A beast lives in me.
It is a monstrous entity. Disguised, camouflaged, it lies undetected and unannounced, this monster that lives in me.
He is ghastly and inhuman but because of this dark spiritual void, he is also very human. He is blood and bones and sinew and there is nothing lofty about him. He lives in me and I keep him wrapped tightly but his strength is formidable and he bellows forth when least expected. His strength is will and persistence but most of all, it is surprise. He lurks within my soul like a demon lying in wait.
He is a dark and morbid force. He has lived since man first walked the earth.
He is primitive and elemental and he has not been carried in lightly by the graceful winds of evolution; this is a kinder, gentler civilization but he is not kind, he is not gentle, and his intrinsic being is at odds with everything this quaint world stands for.
He is furtive and feasts on light. He steals light and joy from my life. He is a thief. I can never counter him for long because he wants to boast his wretched vision which he does in spite of my protests. He steals my light and consumes my happiness and peace. His sustenance is my deflated joy…he leaves a trail of sorrowful crumbs in his wake.
Without him, I am weak.
With him, I am evil.
I welcome him but I despise him. He kills all the pleasantly nice things in this life but leaves my battered bones laying in a heap while he runs off and cowers in the shadows while he plans his next devastating return. He confuses my soul. He blurs the vision of what I hold dear and shields my eyes when depravity shows itself.
The beast tells me I am happy when I am sad, and that I’m empty when I’m happy.
He’s a cold-hearted beast who mimics my life and draws down the blinds of despair and leaves me to stew in my own acidic regrets. The beast cannot live in polite society, because society isn’t. The beast is everywhere. The civilized imprison him, and the debauched make room for him.
He springs into my life, fashions a nice dose of self-inflicted torment, and laughs as I try to make sense of things and right the ship again. My life is an endless cycle of hungering for the beast’s usurpation of my existence followed once again as I spend time wiping the soiled slate clean after he disappears.

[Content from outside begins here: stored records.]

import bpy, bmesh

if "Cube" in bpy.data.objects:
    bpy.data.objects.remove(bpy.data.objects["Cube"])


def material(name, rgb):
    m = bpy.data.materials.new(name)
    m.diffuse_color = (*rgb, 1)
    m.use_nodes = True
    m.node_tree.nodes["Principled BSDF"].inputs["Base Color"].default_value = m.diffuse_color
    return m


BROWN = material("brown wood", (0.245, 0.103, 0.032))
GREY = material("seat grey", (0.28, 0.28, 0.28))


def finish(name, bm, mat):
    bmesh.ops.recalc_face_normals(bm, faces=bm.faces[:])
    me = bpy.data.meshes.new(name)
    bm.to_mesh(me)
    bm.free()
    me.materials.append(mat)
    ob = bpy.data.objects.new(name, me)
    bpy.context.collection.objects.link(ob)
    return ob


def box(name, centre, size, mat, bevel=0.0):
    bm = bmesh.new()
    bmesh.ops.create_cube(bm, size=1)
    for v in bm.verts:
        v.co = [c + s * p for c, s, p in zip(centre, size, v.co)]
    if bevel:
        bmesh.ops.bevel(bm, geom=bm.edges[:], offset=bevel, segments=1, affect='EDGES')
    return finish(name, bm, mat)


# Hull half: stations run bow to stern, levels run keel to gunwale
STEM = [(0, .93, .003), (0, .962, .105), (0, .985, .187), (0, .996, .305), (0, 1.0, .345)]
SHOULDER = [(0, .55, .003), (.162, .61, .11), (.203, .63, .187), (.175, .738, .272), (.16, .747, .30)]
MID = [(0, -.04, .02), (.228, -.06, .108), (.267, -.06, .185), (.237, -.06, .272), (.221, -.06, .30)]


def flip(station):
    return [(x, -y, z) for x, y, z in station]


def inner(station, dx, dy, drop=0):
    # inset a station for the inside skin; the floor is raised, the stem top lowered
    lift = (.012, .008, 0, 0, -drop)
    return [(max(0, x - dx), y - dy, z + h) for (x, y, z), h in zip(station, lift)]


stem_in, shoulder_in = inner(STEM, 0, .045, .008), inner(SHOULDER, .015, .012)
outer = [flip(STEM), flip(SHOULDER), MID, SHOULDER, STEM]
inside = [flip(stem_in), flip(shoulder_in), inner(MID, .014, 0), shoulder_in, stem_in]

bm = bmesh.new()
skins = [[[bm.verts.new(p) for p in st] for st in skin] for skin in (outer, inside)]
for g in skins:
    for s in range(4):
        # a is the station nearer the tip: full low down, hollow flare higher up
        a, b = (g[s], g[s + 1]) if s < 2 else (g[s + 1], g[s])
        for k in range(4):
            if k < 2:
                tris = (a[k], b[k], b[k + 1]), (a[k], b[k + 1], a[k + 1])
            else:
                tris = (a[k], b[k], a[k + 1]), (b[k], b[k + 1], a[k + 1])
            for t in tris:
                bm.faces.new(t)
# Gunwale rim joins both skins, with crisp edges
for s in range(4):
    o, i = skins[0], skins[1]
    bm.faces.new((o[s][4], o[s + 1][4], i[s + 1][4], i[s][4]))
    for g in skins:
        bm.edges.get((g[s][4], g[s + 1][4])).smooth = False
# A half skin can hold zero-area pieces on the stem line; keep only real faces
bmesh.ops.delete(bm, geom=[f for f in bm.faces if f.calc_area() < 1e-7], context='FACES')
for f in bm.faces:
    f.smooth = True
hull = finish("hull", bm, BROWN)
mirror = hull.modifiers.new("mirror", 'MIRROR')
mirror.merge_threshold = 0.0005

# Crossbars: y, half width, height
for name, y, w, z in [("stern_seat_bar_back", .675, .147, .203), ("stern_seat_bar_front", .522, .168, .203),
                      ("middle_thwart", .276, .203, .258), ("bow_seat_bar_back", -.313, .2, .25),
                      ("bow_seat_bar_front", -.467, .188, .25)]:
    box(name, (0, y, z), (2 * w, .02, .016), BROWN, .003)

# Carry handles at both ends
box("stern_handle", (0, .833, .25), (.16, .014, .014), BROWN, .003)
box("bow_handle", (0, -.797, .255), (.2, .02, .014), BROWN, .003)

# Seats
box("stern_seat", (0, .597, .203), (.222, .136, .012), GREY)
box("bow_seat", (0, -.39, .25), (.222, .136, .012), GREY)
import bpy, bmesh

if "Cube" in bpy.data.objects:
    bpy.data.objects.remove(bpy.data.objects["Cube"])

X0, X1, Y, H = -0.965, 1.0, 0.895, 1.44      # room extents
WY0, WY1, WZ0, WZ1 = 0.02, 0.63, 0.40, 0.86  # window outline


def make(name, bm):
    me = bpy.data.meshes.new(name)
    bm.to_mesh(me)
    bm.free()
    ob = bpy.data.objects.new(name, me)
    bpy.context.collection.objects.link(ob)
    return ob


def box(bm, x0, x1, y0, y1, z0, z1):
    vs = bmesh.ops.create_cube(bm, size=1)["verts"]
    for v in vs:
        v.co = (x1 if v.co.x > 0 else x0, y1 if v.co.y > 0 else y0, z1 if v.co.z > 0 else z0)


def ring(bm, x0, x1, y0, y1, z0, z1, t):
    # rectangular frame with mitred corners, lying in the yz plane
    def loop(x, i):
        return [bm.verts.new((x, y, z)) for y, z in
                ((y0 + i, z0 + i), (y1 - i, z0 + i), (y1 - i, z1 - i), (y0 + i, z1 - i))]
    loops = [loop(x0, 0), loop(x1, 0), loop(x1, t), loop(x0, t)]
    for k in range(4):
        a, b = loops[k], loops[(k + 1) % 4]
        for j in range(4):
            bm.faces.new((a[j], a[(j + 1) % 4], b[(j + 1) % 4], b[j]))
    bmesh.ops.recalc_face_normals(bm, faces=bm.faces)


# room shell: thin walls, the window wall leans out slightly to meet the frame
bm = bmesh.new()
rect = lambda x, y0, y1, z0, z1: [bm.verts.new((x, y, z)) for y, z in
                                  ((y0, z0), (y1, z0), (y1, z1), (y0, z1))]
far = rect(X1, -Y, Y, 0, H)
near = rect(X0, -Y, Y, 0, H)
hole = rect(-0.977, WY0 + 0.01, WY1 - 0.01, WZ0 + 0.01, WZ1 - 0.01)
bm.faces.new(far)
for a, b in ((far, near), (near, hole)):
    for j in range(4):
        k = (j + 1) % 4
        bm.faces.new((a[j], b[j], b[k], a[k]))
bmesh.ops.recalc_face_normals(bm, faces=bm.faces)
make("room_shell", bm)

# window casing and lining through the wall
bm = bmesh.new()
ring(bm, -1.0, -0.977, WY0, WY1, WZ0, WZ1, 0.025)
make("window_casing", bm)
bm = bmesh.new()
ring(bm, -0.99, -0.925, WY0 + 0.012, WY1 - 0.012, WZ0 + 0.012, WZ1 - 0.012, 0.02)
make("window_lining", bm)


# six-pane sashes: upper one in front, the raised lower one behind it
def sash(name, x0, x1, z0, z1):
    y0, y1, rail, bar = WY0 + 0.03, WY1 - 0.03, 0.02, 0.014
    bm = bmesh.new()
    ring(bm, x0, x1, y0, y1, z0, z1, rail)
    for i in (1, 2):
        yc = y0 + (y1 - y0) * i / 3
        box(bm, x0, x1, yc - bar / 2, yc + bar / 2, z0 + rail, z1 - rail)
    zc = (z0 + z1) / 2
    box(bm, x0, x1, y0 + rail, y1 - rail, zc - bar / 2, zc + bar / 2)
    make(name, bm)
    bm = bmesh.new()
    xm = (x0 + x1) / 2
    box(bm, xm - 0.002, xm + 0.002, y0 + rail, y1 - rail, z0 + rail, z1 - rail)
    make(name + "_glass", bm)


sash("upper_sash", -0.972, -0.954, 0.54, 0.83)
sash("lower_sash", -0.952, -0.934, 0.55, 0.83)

I wish the beast looked like a beast. I wish he had horns and webbed hands and scaly skin. If this were the case, I might find solace in the physical disconnect, his otherness. But he looks like me. He is me. I am indistinguishable from him. This is the tragedy.
To shun the beast is to shun myself, but to embrace the beast is to embrace myself.
The beast is timeless.